▶ _Task_: List every line below containing "function".

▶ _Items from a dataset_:
════════════════
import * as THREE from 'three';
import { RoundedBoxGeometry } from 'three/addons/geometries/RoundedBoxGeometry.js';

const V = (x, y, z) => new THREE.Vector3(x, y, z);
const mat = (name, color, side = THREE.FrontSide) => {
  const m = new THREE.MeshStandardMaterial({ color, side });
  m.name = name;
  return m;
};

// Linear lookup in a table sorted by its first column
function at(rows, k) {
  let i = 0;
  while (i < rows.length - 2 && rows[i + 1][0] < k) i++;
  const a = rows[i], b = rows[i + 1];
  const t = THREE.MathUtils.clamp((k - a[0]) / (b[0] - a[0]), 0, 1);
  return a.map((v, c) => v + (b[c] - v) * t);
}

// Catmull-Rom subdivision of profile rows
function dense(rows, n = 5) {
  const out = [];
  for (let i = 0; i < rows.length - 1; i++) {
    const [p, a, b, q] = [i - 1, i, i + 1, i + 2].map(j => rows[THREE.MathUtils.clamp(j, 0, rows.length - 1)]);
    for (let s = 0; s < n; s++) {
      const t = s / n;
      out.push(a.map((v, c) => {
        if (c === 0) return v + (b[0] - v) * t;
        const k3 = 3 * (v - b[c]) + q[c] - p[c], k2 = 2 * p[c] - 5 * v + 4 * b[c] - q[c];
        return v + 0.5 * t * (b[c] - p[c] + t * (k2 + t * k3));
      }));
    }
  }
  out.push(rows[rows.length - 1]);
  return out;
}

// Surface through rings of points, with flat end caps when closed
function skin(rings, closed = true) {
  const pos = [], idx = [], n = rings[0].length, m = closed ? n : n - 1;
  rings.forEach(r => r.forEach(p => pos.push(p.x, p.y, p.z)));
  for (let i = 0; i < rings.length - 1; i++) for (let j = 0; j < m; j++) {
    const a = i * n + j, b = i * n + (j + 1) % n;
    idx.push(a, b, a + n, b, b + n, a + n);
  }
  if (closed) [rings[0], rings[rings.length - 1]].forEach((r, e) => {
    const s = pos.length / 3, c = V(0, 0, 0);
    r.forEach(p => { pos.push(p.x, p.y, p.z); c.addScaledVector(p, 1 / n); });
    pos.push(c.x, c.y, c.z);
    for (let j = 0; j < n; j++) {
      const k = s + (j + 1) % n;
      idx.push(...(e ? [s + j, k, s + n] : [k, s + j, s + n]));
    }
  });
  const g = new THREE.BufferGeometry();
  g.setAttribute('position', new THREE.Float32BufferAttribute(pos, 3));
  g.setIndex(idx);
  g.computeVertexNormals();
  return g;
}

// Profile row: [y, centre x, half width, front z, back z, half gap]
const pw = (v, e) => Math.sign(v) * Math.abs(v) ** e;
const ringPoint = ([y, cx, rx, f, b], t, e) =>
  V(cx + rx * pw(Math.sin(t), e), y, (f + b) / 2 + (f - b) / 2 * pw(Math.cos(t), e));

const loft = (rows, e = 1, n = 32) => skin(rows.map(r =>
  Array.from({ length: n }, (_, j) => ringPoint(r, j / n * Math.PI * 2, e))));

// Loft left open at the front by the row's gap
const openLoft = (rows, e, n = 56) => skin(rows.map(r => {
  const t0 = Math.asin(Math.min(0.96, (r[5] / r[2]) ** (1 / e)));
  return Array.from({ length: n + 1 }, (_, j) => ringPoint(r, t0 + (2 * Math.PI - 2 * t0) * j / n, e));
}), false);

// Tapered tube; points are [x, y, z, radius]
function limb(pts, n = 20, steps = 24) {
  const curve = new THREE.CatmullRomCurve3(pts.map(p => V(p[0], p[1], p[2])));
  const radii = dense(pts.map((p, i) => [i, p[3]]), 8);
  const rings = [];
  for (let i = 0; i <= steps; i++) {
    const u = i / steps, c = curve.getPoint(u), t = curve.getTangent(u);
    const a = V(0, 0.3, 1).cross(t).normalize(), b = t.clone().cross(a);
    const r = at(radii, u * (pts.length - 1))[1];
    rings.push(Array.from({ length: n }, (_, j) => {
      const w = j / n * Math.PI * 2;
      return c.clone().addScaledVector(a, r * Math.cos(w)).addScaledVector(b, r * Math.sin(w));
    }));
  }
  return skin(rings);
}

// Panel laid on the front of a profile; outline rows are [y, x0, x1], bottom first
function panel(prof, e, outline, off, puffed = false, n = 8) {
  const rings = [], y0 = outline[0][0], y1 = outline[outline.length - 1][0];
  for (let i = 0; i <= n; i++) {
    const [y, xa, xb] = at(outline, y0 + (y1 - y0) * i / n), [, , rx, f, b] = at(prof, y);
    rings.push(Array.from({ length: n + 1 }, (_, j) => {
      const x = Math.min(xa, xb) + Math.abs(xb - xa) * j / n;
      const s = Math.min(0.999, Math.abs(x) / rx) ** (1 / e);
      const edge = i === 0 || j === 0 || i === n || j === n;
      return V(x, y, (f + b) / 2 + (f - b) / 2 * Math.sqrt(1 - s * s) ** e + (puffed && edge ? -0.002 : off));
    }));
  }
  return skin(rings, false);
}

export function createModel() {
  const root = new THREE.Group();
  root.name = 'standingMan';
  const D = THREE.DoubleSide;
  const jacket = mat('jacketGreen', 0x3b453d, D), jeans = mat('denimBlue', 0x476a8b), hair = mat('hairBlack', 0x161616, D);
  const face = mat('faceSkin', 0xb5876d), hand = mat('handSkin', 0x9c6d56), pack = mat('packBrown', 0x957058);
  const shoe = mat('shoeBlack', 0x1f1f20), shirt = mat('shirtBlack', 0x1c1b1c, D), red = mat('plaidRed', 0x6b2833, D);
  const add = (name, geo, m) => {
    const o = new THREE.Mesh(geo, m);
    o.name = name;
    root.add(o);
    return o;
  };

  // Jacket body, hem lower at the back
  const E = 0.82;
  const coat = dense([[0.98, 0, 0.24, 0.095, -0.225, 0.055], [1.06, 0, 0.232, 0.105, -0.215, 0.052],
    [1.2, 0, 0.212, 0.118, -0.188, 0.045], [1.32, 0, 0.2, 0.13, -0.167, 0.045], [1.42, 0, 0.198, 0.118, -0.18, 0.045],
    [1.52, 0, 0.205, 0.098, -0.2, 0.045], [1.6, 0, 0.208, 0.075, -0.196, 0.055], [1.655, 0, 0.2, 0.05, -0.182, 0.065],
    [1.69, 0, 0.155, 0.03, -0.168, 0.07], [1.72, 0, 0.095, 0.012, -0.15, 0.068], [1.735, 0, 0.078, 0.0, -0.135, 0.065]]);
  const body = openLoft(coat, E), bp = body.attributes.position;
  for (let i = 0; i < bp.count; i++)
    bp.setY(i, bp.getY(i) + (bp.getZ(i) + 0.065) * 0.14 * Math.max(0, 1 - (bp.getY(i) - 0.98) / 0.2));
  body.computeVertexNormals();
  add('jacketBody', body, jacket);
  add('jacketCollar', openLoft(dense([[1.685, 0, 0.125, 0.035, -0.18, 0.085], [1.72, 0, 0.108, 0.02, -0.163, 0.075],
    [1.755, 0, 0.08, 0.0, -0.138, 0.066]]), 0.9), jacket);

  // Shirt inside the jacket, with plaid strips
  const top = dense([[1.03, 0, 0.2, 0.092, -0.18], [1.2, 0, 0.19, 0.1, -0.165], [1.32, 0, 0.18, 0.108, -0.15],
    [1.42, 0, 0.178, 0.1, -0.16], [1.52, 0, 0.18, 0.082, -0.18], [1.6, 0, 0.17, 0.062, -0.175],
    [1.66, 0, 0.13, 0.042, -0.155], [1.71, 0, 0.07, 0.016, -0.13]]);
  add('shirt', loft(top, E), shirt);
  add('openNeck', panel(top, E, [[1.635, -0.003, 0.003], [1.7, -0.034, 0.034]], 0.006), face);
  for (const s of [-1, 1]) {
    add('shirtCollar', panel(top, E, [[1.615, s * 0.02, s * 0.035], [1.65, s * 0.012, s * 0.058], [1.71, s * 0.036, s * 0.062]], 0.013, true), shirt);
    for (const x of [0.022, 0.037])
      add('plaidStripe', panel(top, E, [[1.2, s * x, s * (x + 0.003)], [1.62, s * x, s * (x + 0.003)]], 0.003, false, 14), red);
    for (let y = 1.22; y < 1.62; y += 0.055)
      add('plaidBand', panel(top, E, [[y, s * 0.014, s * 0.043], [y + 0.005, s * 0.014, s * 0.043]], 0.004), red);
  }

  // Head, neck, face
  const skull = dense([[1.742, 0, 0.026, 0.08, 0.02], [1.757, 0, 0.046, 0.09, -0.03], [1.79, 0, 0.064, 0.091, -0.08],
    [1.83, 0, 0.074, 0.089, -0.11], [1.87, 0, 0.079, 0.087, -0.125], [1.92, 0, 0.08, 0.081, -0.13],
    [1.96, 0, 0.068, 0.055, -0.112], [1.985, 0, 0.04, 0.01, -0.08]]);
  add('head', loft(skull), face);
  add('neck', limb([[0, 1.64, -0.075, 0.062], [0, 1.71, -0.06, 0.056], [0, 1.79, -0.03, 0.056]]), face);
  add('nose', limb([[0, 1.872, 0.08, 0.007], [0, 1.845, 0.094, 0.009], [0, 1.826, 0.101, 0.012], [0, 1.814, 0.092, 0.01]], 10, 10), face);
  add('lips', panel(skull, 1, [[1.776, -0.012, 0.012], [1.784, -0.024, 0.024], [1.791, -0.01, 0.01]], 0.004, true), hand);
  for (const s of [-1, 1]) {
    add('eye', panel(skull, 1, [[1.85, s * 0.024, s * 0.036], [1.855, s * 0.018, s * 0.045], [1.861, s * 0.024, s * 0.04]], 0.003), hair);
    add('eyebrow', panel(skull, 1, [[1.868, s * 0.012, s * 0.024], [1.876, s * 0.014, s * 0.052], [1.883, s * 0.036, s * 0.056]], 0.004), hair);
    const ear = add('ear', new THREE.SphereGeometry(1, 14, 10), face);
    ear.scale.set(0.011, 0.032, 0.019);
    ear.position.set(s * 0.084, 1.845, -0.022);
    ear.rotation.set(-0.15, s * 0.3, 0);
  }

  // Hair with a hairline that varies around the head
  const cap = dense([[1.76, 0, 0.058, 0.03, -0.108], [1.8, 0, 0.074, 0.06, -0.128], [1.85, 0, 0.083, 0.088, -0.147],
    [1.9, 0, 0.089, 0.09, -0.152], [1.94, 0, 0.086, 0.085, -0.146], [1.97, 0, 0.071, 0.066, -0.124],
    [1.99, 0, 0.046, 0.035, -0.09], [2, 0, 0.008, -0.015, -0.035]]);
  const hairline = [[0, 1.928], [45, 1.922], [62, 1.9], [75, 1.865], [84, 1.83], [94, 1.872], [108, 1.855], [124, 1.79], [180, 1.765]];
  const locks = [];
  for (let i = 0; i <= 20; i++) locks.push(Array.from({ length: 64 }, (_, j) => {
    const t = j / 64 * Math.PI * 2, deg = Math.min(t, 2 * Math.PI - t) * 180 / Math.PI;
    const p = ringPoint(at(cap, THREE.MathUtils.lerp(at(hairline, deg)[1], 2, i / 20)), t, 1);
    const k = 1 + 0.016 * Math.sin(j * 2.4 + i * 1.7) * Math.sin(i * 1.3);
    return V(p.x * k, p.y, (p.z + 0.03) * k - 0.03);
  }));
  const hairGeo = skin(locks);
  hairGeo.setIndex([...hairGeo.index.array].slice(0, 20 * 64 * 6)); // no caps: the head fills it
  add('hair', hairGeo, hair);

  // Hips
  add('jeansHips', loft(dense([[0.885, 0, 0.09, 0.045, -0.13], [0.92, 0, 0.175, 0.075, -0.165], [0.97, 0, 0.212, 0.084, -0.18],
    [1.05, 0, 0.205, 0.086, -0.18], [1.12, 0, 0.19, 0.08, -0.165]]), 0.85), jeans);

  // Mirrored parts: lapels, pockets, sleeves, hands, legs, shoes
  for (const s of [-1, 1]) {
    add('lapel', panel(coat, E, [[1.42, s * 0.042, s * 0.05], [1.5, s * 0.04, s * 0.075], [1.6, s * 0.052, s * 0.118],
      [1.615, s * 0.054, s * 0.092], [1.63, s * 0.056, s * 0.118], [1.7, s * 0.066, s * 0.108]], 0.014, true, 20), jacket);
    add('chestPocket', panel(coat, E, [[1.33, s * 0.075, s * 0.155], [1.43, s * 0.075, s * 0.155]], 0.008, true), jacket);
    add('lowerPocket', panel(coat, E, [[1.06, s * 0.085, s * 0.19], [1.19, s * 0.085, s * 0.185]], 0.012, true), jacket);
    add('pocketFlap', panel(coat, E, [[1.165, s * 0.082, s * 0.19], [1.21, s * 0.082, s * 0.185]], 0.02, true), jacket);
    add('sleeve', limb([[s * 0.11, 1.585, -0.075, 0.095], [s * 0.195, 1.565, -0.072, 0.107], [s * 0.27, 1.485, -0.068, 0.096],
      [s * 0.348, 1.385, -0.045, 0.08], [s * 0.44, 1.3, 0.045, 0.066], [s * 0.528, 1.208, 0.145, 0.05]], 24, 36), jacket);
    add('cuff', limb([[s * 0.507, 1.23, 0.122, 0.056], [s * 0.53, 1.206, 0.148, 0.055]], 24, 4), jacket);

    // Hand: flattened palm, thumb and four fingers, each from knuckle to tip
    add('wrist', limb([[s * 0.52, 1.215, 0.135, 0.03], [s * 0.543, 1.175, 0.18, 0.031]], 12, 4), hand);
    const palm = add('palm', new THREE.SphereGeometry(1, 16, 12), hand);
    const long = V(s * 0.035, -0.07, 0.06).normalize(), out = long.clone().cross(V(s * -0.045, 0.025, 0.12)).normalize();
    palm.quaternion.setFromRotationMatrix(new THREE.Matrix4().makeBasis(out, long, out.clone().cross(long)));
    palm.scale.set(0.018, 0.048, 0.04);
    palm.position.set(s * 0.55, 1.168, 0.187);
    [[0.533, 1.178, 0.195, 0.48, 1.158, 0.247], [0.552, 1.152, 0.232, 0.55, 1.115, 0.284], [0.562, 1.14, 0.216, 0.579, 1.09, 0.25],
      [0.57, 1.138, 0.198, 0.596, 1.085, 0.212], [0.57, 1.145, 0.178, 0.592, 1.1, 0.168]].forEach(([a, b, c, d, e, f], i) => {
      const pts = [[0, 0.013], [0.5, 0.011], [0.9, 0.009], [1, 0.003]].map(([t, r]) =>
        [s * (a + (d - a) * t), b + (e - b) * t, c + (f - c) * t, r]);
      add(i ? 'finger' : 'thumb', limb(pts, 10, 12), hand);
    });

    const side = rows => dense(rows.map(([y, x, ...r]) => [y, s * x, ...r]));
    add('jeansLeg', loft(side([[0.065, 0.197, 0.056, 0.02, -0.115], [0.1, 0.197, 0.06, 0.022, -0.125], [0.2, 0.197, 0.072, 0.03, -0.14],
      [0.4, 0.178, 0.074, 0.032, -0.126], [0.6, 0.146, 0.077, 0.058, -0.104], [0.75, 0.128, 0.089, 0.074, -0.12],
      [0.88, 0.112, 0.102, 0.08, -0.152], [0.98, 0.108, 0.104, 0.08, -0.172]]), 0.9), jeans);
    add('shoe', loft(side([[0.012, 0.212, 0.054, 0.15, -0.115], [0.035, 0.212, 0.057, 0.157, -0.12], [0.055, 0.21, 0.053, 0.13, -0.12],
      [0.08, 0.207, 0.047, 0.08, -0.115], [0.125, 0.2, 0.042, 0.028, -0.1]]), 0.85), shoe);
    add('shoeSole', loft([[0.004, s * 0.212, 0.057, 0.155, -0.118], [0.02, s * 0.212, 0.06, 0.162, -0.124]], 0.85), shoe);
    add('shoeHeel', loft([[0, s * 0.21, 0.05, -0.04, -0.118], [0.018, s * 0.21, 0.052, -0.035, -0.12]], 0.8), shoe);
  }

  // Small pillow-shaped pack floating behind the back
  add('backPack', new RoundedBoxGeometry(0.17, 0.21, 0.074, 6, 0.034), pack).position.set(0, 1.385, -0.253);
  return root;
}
════════════════
▶ _Reply_:
function at(rows, k) {
function dense(rows, n = 5) {
function skin(rings, closed = true) {
function limb(pts, n = 20, steps = 24) {
function panel(prof, e, outline, off, puffed = false, n = 8) {
export function createModel() {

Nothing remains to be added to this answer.